Zavier knows Ray was interested in him in high school, but at the time the two-year age difference was just enough for Zavier to keep his distance. Now, the age difference is no issue, but Zavier is not getting involved with a co-worker again as his last liaison blew up in his face.
Zavier knows what he wants though and more importantly what he doesn’t want. Ray is aromantic and is up front that he won’t buy you flowers or stare longingly into your eyes. It’s not who he is, but he craves touch and a sexual connection with a submissive partner that can be his best friend.
The book is highly character driven and highly band driven as Zavier finds his place in the band and the entire band has to navigate Carl. Personally, I am completely over the storyline of the verbally abusive band manager with ulterior motives. It doesn’t appeal to me at all and the issue with Carl runs through the entire book. The resolution of the Carl issue was also not strong enough and that storyline didn’t come together for me and lessened the enjoyment of the book overall.
The relationship between the men is also slow to develop with the main focus on the band itself. Since Zavier is aromantic, the relationship comes from that angle. By the end, I really got Zavier’s character, but it was more difficult earlier on. But, Zabo does a thorough job of explaining exactly what Zavier needs by the end of the book. My hesitation was then Ray and if what Zavier needed was what Ray needed. Ray wanted to be with Zavier, but it wasn’t clear if he was just twisting himself to fit what Zavier needed in some aspects of their relationship. Also, there is a vague thread running about Zavier’s BDSM training. It was an important part of who he was and his relationship with Ray, yet his training and so-called mentor that were referenced remained too vague for me. And, these were two grown men, and blushing, there was way too much blushing.

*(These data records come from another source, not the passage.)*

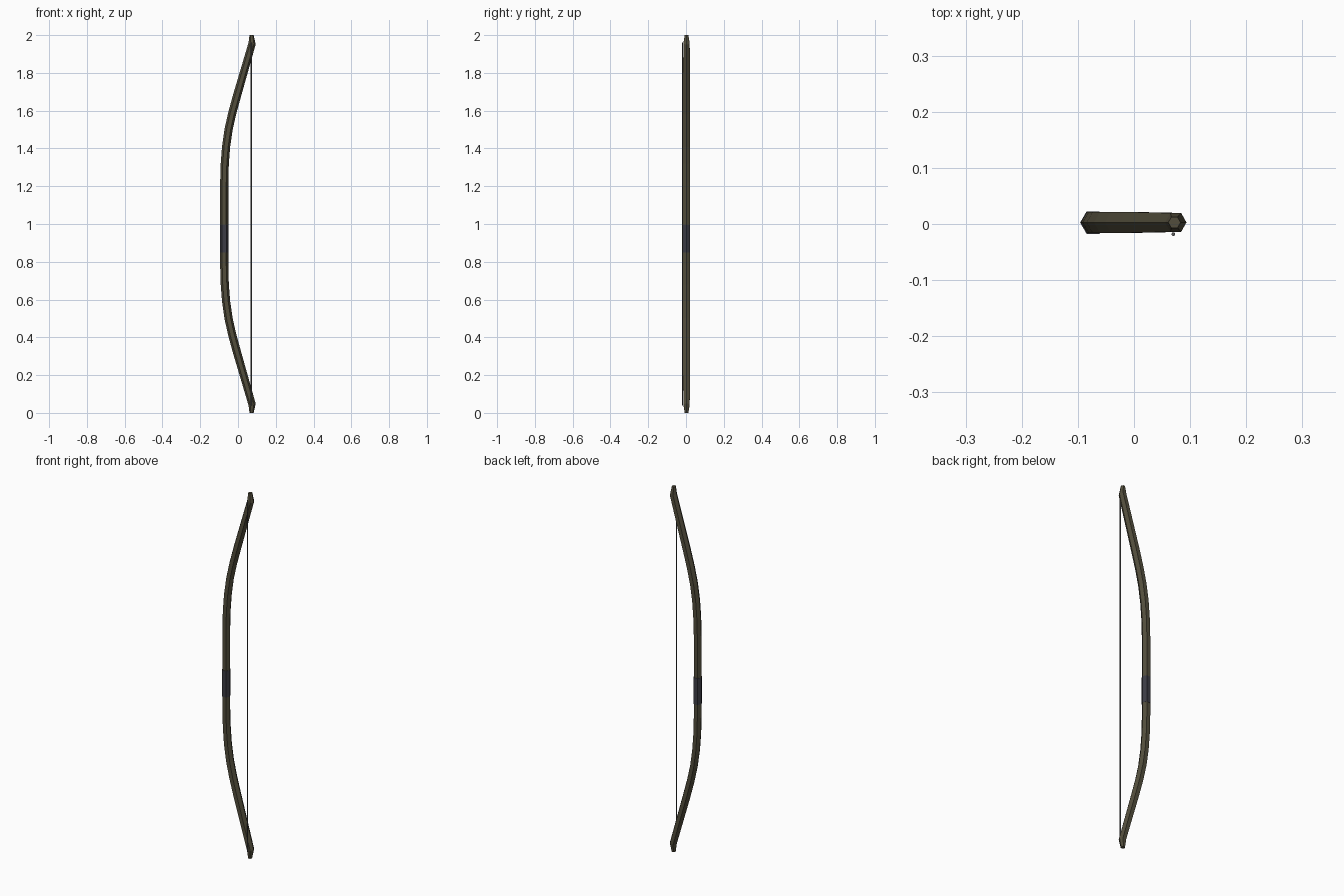
import bpy, bmesh, math
from mathutils import Vector

if "Cube" in bpy.data.objects:
    bpy.data.objects.remove(bpy.data.objects["Cube"])

def material(name, rgb):
    m = bpy.data.materials.new(name)
    m.diffuse_color = (*rgb, 1)
    m.use_nodes = True
    m.node_tree.nodes["Principled BSDF"].inputs["Base Color"].default_value = m.diffuse_color
    return m

def tube(name, path, y, mat, sides=6):
    """Sweep a polygon ring along (x, z, radius) points lying in a plane of constant y."""
    bm = bmesh.new()
    rings = []
    for i, (x, z, r) in enumerate(path):
        a, b = path[max(i - 1, 0)], path[min(i + 1, len(path) - 1)]
        t = Vector((b[0] - a[0], 0, b[1] - a[1])).normalized()
        if i in (0, len(path) - 1):
            t = Vector((0, 0, 1))
        side = Vector((t.z, 0, -t.x))
        ring = []
        for k in range(sides):
            ang = 2 * math.pi * k / sides
            p = Vector((x, y, z)) + side * (r * math.cos(ang))
            p.y += r * math.sin(ang)
            ring.append(bm.verts.new(p))
        rings.append(ring)
    for lo, hi in zip(rings, rings[1:]):
        for k in range(sides):
            n = (k + 1) % sides
            bm.faces.new((lo[k], lo[n], hi[n], hi[k]))
    bm.faces.new(rings[0][::-1])
    bm.faces.new(rings[-1])
    bmesh.ops.recalc_face_normals(bm, faces=bm.faces)
    me = bpy.data.meshes.new(name)
    bm.to_mesh(me)
    bm.free()
    me.materials.append(mat)
    ob = bpy.data.objects.new(name, me)
    bpy.context.collection.objects.link(ob)
    return ob

wood = material("wood", (0.085, 0.075, 0.045))
wrap = material("wrap", (0.045, 0.045, 0.058))
cord = material("cord", (0.1, 0.1, 0.1))

# Bow stave: upper half profile (x, height above middle, radius), mirrored downwards
R = 0.0215
upper = [(-0.073, 0.22, R), (-0.070, 0.32, R), (-0.063, 0.41, R),
         (-0.050, 0.50, R), (-0.031, 0.585, R), (-0.005, 0.68, R),
         (0.0745, 0.955, 0.0195), (0.072, 1.0, 0.011)]
stave = [(x, 1 - h, r) for x, h, r in reversed(upper)] + [(x, 1 + h, r) for x, h, r in upper]
tube("bow_stave", stave, 0.0028, wood)

# Grip wrap around the middle
tube("grip", [(-0.073, 0.85, 0.023), (-0.073, 0.995, 0.023)], 0.0025, wrap)

# Bowstring on the front side of the limb tips
tube("bowstring", [(0.07, 0.04, 0.0035), (0.07, 1.96, 0.0035)], -0.018, cord)
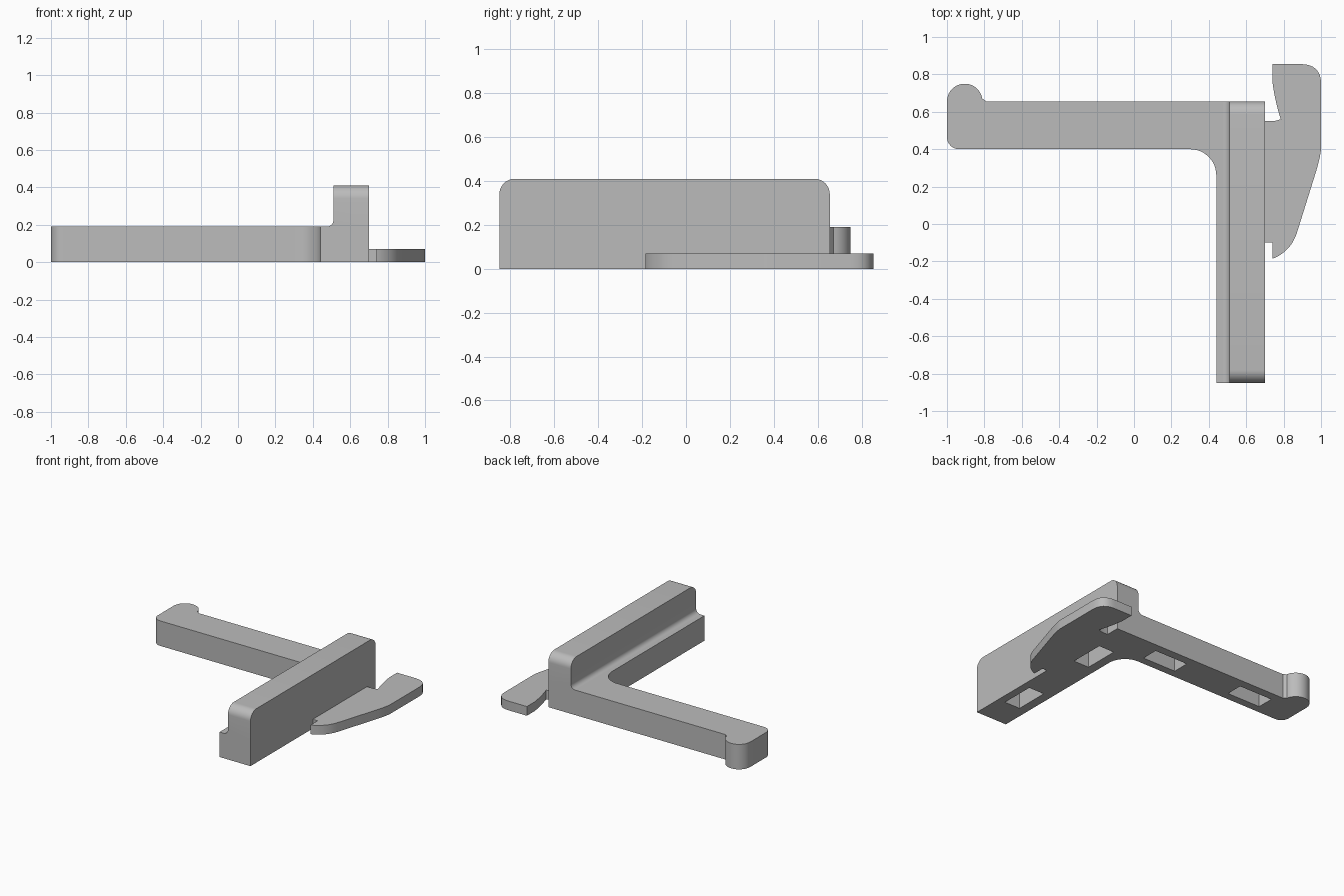
import bpy, bmesh
from math import sin, cos, radians
from mathutils import Vector

if "Cube" in bpy.data.objects:
    bpy.data.objects.remove(bpy.data.objects["Cube"], do_unlink=True)

grey = bpy.data.materials.new("plain grey")
grey.use_nodes = True
grey.diffuse_color = (0.5, 0.5, 0.5, 1)
grey.node_tree.nodes["Principled BSDF"].inputs["Base Color"].default_value = (0.5, 0.5, 0.5, 1)


def arc(cx, cy, r, start, end, steps=12):
    """Points on a circular arc, angles in degrees."""
    angles = [radians(start + (end - start) * i / steps) for i in range(steps + 1)]
    return [(cx + r * cos(a), cy + r * sin(a)) for a in angles]


def curve(a, b, c, steps=8):
    """Points on a quadratic curve from a to c, pulled towards b."""
    a, b, c = Vector(a), Vector(b), Vector(c)
    ts = [i / steps for i in range(steps + 1)]
    return [tuple(a * (1 - t) ** 2 + b * 2 * t * (1 - t) + c * t * t) for t in ts]


def prism(name, outline, place, direction, end_bevel=None):
    """Extrude an outline; optionally round the edges picked by end_bevel."""
    bm = bmesh.new()
    face = bm.faces.new([bm.verts.new(place(*p)) for p in outline])
    new = bmesh.ops.extrude_face_region(bm, geom=[face])["geom"]
    verts = [v for v in new if isinstance(v, bmesh.types.BMVert)]
    bmesh.ops.translate(bm, verts=verts, vec=direction)
    if end_bevel:
        edges = [e for e in bm.edges if end_bevel(e)]
        bmesh.ops.bevel(bm, geom=edges, offset=0.07, segments=10,
                        profile=0.5, affect="EDGES")
    bmesh.ops.recalc_face_normals(bm, faces=bm.faces)
    mesh = bpy.data.meshes.new(name)
    bm.to_mesh(mesh)
    bm.free()
    mesh.materials.append(grey)
    obj = bpy.data.objects.new(name, mesh)
    bpy.context.collection.objects.link(obj)
    return obj


def flat(x, y):
    return (x, y, 0)


# L-shaped base with a rounded hook at the end of the arm
base_outline = (
    [(0.70, -0.85), (0.70, 0.655), (-0.79, 0.655)]
    + arc(-0.905, 0.655, 0.095, 10, 180, 20)
    + arc(-0.935, 0.465, 0.065, 180, 270)
    + arc(0.30, 0.26, 0.14, 90, 0)
    + [(0.44, -0.85)]
)
base = prism("base", base_outline, flat, (0, 0, 0.19))

# Pockets in the underside: (x min, x max, y min, y max)
pockets = [(0.51, 0.64, -0.62, -0.36), (0.51, 0.64, 0.12, 0.39),
           (0.02, 0.30, 0.46, 0.59), (-0.74, -0.46, 0.46, 0.59)]
for i, (x0, x1, y0, y1) in enumerate(pockets):
    cutter = prism(f"pocket_cutter_{i + 1}", [(x0, y0), (x1, y0), (x1, y1), (x0, y1)],
                   lambda x, y: (x, y, -0.05), (0, 0, 0.20))
    cutter.hide_render = True
    cutter.hide_set(True)
    cutter.display_type = "WIRE"
    cut = base.modifiers.new(cutter.name, "BOOLEAN")
    cut.operation = "DIFFERENCE"
    cut.solver = "EXACT"
    cut.object = cutter

# Upright wall with a filleted foot and rounded top corners
wall_outline = ([(0.70, 0.19), (0.70, 0.41), (0.51, 0.41)]
                + arc(0.475, 0.225, 0.035, 0, -90, 8))


def top_end_edge(e):
    a, b = (v.co for v in e.verts)
    return min(a.z, b.z) > 0.4 and abs(a.y - b.y) < 0.01


wall = prism("wall", wall_outline, lambda x, z: (x, -0.85, z), (0, 1.505, 0), top_end_edge)

# Thin side lever joined to the wall by a short web
lever_outline = (
    [(0.70, -0.10), (0.74, -0.10), (0.74, -0.185)]
    + curve((0.755, -0.18), (0.84, -0.14), (0.87, -0.05))
    + curve((0.97, 0.27), (0.995, 0.35), (1.0, 0.40))
    + curve((1.0, 0.75), (1.0, 0.855), (0.89, 0.855))
    + [(0.74, 0.855)]
    + curve((0.74, 0.76), (0.755, 0.65), (0.785, 0.56))
    + [(0.75, 0.55), (0.70, 0.55)]
)
lever = prism("side_lever", lever_outline, flat, (0, 0, 0.07))

# Smooth the curved sides, keep the corners crisp
for obj in (base, wall, lever):
    bpy.ops.object.select_all(action="DESELECT")
    obj.select_set(True)
    bpy.context.view_layer.objects.active = obj
    bpy.ops.object.shade_smooth_by_angle(angle=radians(30))
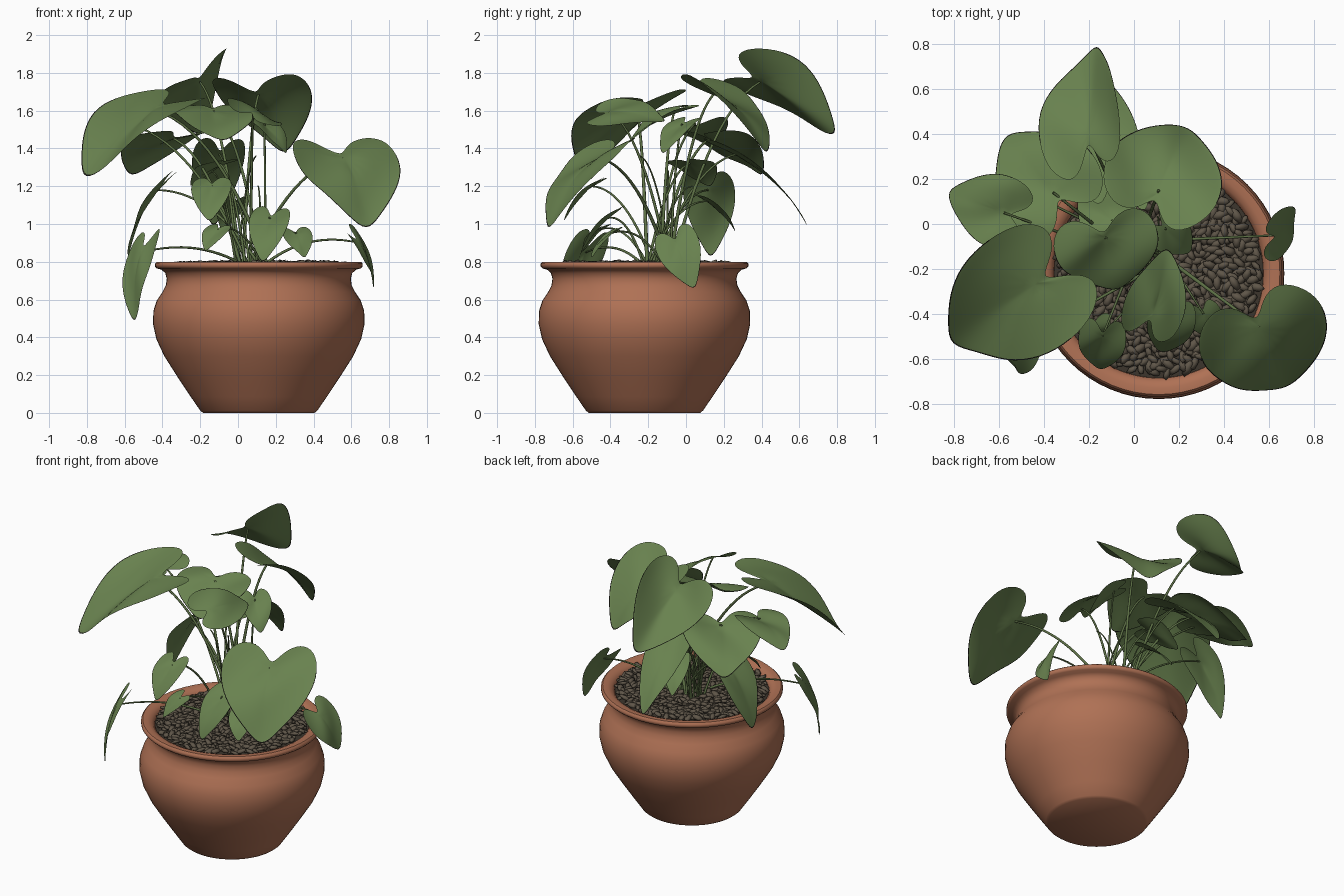
import bpy, bmesh, math, random
from mathutils import Vector, Matrix, Euler

random.seed(4)
cube = bpy.data.objects.get("Cube")
if cube:
    bpy.data.objects.remove(cube)


def material(name, r, g, b):
    m = bpy.data.materials.new(name)
    m.use_nodes = True
    m.diffuse_color = (r, g, b, 1)
    bsdf = m.node_tree.nodes["Principled BSDF"]
    bsdf.inputs["Base Color"].default_value = (r, g, b, 1)
    bsdf.inputs["Roughness"].default_value = 0.8
    return m


TERRACOTTA = material("terracotta", 0.43, 0.165, 0.09)
LEAF = material("leaf green", 0.14, 0.222, 0.078)
EDGE = material("dry leaf edge", 0.012, 0.012, 0.008)
STEM = material("stem green", 0.11, 0.165, 0.06)
PEBBLE = material("pebble brown", 0.115, 0.093, 0.066)
SOIL = material("dark soil", 0.045, 0.036, 0.026)

POT = Vector((0.11, -0.22, 0))


def finish(name, bm, mats, angle=None):
    me = bpy.data.meshes.new(name)
    bm.to_mesh(me)
    bm.free()
    for m in mats:
        me.materials.append(m)
    ob = bpy.data.objects.new(name, me)
    bpy.context.collection.objects.link(ob)
    for p in me.polygons:
        p.use_smooth = True
    if angle:
        bpy.ops.object.select_all(action="DESELECT")
        ob.select_set(True)
        bpy.context.view_layer.objects.active = ob
        bpy.ops.object.shade_smooth_by_angle(angle=math.radians(angle))
    return ob


def lathe(name, profile, mat, steps=64):
    bm = bmesh.new()
    vs = [bm.verts.new((r, 0, z)) for r, z in profile]
    es = [bm.edges.new(pair) for pair in zip(vs, vs[1:])]
    bmesh.ops.spin(bm, geom=vs + es, axis=(0, 0, 1), cent=(0, 0, 0),
                   steps=steps, angle=math.tau, use_duplicate=False)
    bmesh.ops.remove_doubles(bm, verts=bm.verts, dist=1e-4)
    bmesh.ops.recalc_face_normals(bm, faces=bm.faces)
    ob = finish(name, bm, [mat], 45)
    ob.location = POT
    return ob


# Pot: round belly, narrow neck, flared rim, hollow top
lathe("pot", [(0, 0), (0.295, 0), (0.31, 0.012), (0.36, 0.085), (0.43, 0.19),
              (0.5, 0.3), (0.542, 0.39), (0.56, 0.47), (0.558, 0.54),
              (0.54, 0.595), (0.51, 0.64), (0.492, 0.675), (0.487, 0.71),
              (0.495, 0.74), (0.515, 0.758), (0.54, 0.765), (0.55, 0.775),
              (0.55, 0.79), (0.54, 0.8), (0.51, 0.8), (0.485, 0.79),
              (0.468, 0.77), (0.462, 0.73)], TERRACOTTA)
lathe("soil", [(0, 0.77), (0.466, 0.765)], SOIL)

# Pebbles: flattened seeds spread in a sunflower pattern
bm = bmesh.new()
COUNT = 620
for i in range(COUNT):
    r = 0.45 * math.sqrt((i + 0.5) / COUNT)
    a = i * 2.39996
    s = random.uniform(0.8, 1.2)
    turn = Euler((random.uniform(-0.5, 0.5), random.uniform(-0.5, 0.5),
                  random.uniform(0, math.tau))).to_matrix().to_4x4()
    place = Matrix.Translation((r * math.cos(a), r * math.sin(a),
                                random.uniform(0.775, 0.792)))
    size = Matrix.Diagonal((0.038 * s, 0.019 * s, 0.012 * s, 1))
    bmesh.ops.create_icosphere(bm, subdivisions=1, radius=1,
                               matrix=place @ turn @ size)
finish("pebbles", bm, [PEBBLE]).location = POT

# Half outline of a heart-shaped leaf, from the notch to the tip
HALF = [(0, -0.03), (0.1, -0.26), (0.28, -0.4), (0.48, -0.28), (0.55, 0.02),
        (0.51, 0.32), (0.37, 0.62), (0.16, 0.9)]
OUTLINE = HALF + [(0, 1.08)] + [(-u, v) for u, v in HALF[:0:-1]]


def leaf(name, base, tip, side, width, droop=0.14, cup=0.03):
    """Heart leaf hung at base, pointing to tip, with its width along side."""
    base, tip, side = Vector(base), Vector(tip), Vector(side)
    length = (tip - base).length
    d = (tip - base).normalized()
    side = (side - side.dot(d) * d).normalized()
    n = side.cross(d)
    if n.z < 0:
        n = -n
    phase = random.uniform(0, math.tau)

    def point(u, v):
        bend = droop * (0.25 - (v - 0.5) ** 2) * 2 * length
        lift = cup * abs(2 * u) ** 1.3 * width
        wave = 0.04 * width * math.sin(5 * v + 7 * u + phase)
        return base + side * u * width + d * v * length + n * (bend + lift + wave)

    bm = bmesh.new()
    rings = [[bm.verts.new(point(u * t, v * t)) for u, v in OUTLINE]
             for t in (0.35, 0.7, 0.95, 0.99, 1.0)]
    hub = bm.verts.new(point(0, 0))
    for i in range(len(OUTLINE)):
        j = (i + 1) % len(OUTLINE)
        bm.faces.new((hub, rings[0][i], rings[0][j]))
        for k, (inner, outer) in enumerate(zip(rings, rings[1:])):
            f = bm.faces.new((inner[i], outer[i], outer[j], inner[j]))
            # Withered strip round the tip half only
            f.material_index = int(k == 3 and OUTLINE[i][1] + OUTLINE[j][1] > 0.2)
    bmesh.ops.recalc_face_normals(bm, faces=bm.faces)
    ob = finish(name, bm, [LEAF, EDGE])
    sub = ob.modifiers.new("smooth", "SUBSURF")
    sub.levels = sub.render_levels = 2
    stem(name + "_stem", base, 0.005 + 0.007 * min(width, 0.5))


def stem(name, end, radius):
    """Arching stalk from the middle of the pot to end."""
    root = Vector((0.07 + random.uniform(-0.09, 0.09),
                   -0.15 + random.uniform(-0.08, 0.08), 0.77))
    mid = root.lerp(end, 0.45)
    mid.z = root.z + (end.z - root.z) * 0.75 + 0.1
    cu = bpy.data.curves.new(name, "CURVE")
    cu.dimensions = "3D"
    cu.bevel_depth = radius
    cu.bevel_resolution = 2
    sp = cu.splines.new("POLY")
    steps = 14
    sp.points.add(steps)
    for i, p in enumerate(sp.points):
        t = i / steps
        q = root.lerp(mid, t).lerp(mid.lerp(end, t), t)
        p.co = (*q, 1)
        p.radius = 1.2 - 0.5 * t
    cu.materials.append(STEM)
    ob = bpy.data.objects.new(name, cu)
    bpy.context.collection.objects.link(ob)


# Tall leaves at the back
leaf("back_top_leaf", (-.2, .39, 1.75), (-.17, .77, 1.48), (.31, .12, .2), .42, cup=.18)
leaf("back_left_leaf", (.11, .15, 1.69), (.24, .43, 1.4), (1, -.32, .02), .5, cup=.1)
leaf("back_right_leaf", (-.36, .14, 1.46), (-.56, .39, 1.27), (.6, .5, .02), .46)
leaf("back_low_leaf", (-.1, .27, 1.37), (-.13, .64, 1.01), (1, 0, .1), .26)
# Leaves on the right
leaf("right_far_leaf", (-.58, .05, 1.53), (-.82, .14, 1.43), (.2, 1, .1), .31)
leaf("right_big_leaf", (-.43, -.26, 1.6), (-.79, -.52, 1.25), (-.22, .53, .17), .54, cup=.12)
leaf("right_hanging_leaf", (-.43, .12, 1.18), (-.58, .13, .84), (.1, 1, 0), .26)
leaf("right_low_leaf", (-.51, -.53, .85), (-.55, -.62, .5), (-.65, 1, .2), .23)
# Leaves on the left
leaf("left_big_leaf", (.56, -.46, 1.35), (.68, -.73, 1.0), (.5, .13, -.06), .55, cup=.05)
leaf("left_low_leaf", (.64, -.05, .9), (.72, .04, .67), (.1, 1, .2), .22)
# Middle and front leaves
leaf("centre_top_leaf", (-.13, -.06, 1.6), (-.08, -.28, 1.44), (1, .1, -.1), .44)
leaf("centre_front_leaf", (.08, -.4, 1.59), (.15, -.12, 1.55), (.22, -.04, -.12), .29)
leaf("centre_inner_leaf", (-.1, .02, 1.32), (-.24, .12, 1.2), (.5, .8, 0), .25)
leaf("centre_side_leaf", (.14, -.02, 1.53), (.25, -.12, 1.38), (.6, .7, 0), .18)
leaf("front_heart_leaf", (-.14, -.5, 1.2), (-.15, -.64, 1.02), (1, -.1, 0), .2)
leaf("front_low_leaf", (.17, -.42, 1.03), (.13, -.57, .81), (1, 0, .2), .2)
leaf("front_small_leaf", (-.11, -.46, .97), (-.17, -.54, .86), (1, -.4, 0), .13)
leaf("front_left_small_leaf", (.31, -.4, .95), (.35, -.5, .83), (1, .2, 0), .15)
leaf("inner_small_leaf", (-.02, .12, 1.12), (-.08, .26, .97), (1, .3, 0), .15)

# Young bare shoots
for i in range(3):
    a = 1 + i * 2.1
    stem(f"shoot_{i + 1}", Vector((0.02 + 0.16 * math.cos(a),
                                   -0.1 + 0.16 * math.sin(a), 1.2 + 0.08 * i)), 0.005)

I did have a few issues that didn’t allow me to fully enjoy this book as much as I had hoped to, but as the start of a series, I will look for the next band member’s story.